Leaving all pictures aside, write out the records below precisely as given.
----------
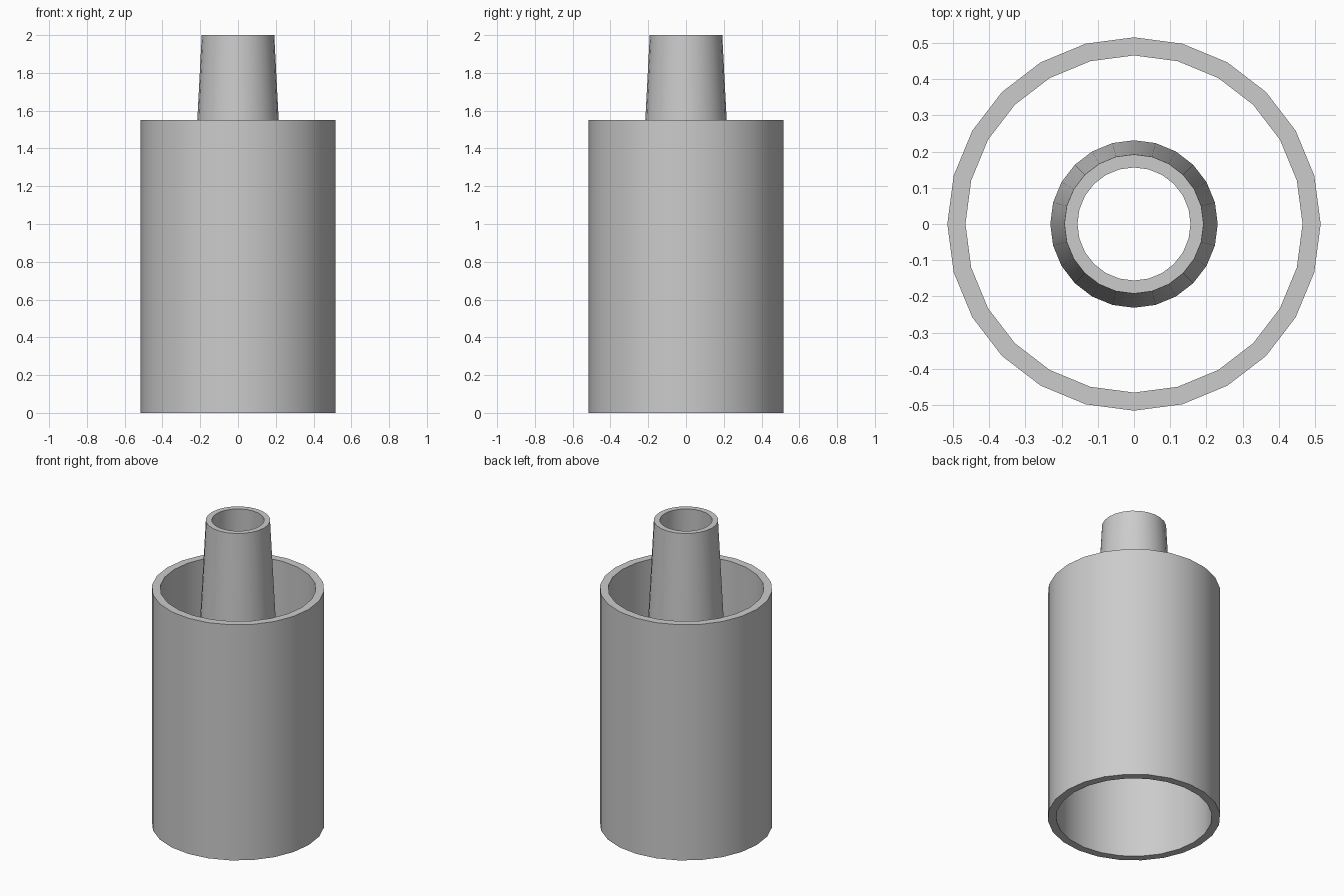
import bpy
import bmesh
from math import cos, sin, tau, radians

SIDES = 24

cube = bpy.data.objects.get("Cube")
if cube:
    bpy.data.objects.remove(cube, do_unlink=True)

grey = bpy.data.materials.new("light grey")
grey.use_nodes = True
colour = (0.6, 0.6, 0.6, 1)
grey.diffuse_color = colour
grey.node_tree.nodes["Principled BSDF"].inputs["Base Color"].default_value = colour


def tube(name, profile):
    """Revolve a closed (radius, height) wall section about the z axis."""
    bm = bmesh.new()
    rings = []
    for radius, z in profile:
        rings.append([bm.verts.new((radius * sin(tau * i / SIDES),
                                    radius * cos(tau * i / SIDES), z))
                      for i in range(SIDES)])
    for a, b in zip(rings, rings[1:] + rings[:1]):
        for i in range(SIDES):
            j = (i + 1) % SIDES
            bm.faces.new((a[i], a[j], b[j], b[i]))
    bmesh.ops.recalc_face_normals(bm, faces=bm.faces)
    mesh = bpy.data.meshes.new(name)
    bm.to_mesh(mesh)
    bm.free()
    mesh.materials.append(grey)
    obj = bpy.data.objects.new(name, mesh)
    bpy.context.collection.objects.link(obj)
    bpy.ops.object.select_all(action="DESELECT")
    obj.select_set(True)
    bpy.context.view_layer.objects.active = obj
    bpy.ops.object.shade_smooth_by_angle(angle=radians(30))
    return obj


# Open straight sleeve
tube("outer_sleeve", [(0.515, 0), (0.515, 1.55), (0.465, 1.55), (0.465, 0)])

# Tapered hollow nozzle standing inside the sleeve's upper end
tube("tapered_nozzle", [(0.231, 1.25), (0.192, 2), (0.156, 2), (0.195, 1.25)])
----------
#### THE COMPLETED TASK:
import bpy
import bmesh
from math import cos, sin, tau, radians

SIDES = 24

cube = bpy.data.objects.get("Cube")
if cube:
    bpy.data.objects.remove(cube, do_unlink=True)

grey = bpy.data.materials.new("light grey")
grey.use_nodes = True
colour = (0.6, 0.6, 0.6, 1)
grey.diffuse_color = colour
grey.node_tree.nodes["Principled BSDF"].inputs["Base Color"].default_value = colour


def tube(name, profile):
    """Revolve a closed (radius, height) wall section about the z axis."""
    bm = bmesh.new()
    rings = []
    for radius, z in profile:
        rings.append([bm.verts.new((radius * sin(tau * i / SIDES),
                                    radius * cos(tau * i / SIDES), z))
                      for i in range(SIDES)])
    for a, b in zip(rings, rings[1:] + rings[:1]):
        for i in range(SIDES):
            j = (i + 1) % SIDES
            bm.faces.new((a[i], a[j], b[j], b[i]))
    bmesh.ops.recalc_face_normals(bm, faces=bm.faces)
    mesh = bpy.data.meshes.new(name)
    bm.to_mesh(mesh)
    bm.free()
    mesh.materials.append(grey)
    obj = bpy.data.objects.new(name, mesh)
    bpy.context.collection.objects.link(obj)
    bpy.ops.object.select_all(action="DESELECT")
    obj.select_set(True)
    bpy.context.view_layer.objects.active = obj
    bpy.ops.object.shade_smooth_by_angle(angle=radians(30))
    return obj


# Open straight sleeve
tube("outer_sleeve", [(0.515, 0), (0.515, 1.55), (0.465, 1.55), (0.465, 0)])

# Tapered hollow nozzle standing inside the sleeve's upper end
tube("tapered_nozzle", [(0.231, 1.25), (0.192, 2), (0.156, 2), (0.195, 1.25)])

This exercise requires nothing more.